Stored data

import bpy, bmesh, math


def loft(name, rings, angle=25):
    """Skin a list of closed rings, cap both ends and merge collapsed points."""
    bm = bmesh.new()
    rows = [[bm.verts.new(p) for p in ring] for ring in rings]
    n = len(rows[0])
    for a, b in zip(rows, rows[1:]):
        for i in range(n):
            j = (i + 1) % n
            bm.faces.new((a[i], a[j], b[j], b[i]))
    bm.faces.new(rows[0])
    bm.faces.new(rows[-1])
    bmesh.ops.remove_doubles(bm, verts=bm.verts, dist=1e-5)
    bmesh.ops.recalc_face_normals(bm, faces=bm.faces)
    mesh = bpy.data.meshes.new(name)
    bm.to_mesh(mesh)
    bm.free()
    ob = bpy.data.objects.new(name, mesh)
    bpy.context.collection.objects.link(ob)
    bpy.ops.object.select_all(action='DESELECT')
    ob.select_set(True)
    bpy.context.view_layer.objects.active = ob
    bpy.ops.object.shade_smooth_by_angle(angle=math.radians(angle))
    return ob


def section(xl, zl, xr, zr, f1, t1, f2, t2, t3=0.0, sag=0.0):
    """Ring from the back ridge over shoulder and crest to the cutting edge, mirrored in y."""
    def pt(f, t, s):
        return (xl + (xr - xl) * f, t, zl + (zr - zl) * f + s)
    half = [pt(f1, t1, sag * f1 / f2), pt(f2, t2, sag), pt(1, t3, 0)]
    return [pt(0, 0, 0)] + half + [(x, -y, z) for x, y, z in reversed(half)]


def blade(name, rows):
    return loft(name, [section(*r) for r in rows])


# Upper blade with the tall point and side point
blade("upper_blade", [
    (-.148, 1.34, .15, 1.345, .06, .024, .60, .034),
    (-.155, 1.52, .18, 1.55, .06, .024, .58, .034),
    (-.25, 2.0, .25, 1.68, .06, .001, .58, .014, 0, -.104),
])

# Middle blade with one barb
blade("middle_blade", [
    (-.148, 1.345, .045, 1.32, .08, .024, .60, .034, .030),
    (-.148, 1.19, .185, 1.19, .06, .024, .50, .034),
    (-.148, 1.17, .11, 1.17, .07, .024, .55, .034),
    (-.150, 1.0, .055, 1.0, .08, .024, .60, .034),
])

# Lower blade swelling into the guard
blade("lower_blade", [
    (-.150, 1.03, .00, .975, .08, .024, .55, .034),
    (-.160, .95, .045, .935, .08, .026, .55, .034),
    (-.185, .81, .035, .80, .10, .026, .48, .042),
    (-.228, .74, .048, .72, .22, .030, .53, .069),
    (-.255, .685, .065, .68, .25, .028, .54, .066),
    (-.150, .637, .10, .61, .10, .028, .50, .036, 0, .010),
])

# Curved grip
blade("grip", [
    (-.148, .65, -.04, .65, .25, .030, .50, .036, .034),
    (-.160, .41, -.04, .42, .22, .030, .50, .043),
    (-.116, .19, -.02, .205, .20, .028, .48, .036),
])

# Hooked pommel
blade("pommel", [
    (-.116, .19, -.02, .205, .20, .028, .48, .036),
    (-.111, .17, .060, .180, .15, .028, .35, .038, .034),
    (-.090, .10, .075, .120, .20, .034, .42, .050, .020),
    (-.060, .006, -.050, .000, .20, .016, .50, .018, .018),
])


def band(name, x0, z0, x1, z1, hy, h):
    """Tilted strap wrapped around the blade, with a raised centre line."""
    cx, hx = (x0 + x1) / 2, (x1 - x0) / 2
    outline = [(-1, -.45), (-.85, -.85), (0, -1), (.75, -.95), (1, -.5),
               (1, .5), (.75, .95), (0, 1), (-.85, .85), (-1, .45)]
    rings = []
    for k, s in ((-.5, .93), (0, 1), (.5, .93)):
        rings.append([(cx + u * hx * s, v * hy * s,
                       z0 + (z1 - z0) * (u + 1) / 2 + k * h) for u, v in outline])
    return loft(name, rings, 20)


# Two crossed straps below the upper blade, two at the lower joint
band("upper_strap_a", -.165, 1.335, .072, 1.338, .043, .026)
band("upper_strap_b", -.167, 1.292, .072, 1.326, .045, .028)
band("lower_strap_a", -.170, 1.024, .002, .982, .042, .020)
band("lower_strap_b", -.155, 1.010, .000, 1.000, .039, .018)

==

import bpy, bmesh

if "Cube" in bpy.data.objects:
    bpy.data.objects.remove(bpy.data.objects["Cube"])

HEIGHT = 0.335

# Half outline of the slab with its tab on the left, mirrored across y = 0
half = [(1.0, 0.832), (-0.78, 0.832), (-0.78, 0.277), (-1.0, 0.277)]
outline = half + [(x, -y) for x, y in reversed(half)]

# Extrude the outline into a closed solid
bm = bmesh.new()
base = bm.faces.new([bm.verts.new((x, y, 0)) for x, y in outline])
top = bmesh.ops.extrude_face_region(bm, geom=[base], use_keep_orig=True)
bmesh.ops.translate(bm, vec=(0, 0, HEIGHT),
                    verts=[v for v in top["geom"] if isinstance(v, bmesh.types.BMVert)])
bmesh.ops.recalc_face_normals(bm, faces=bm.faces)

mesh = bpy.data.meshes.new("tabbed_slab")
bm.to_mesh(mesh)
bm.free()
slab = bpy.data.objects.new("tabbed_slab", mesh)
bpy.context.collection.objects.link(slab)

* ACTION ITEM *
From the data above, copy each line that has the string "mirrored".

* YOUR RESPONSE *
    """Ring from the back ridge over shoulder and crest to the cutting edge, mirrored in y."""
# Half outline of the slab with its tab on the left, mirrored across y = 0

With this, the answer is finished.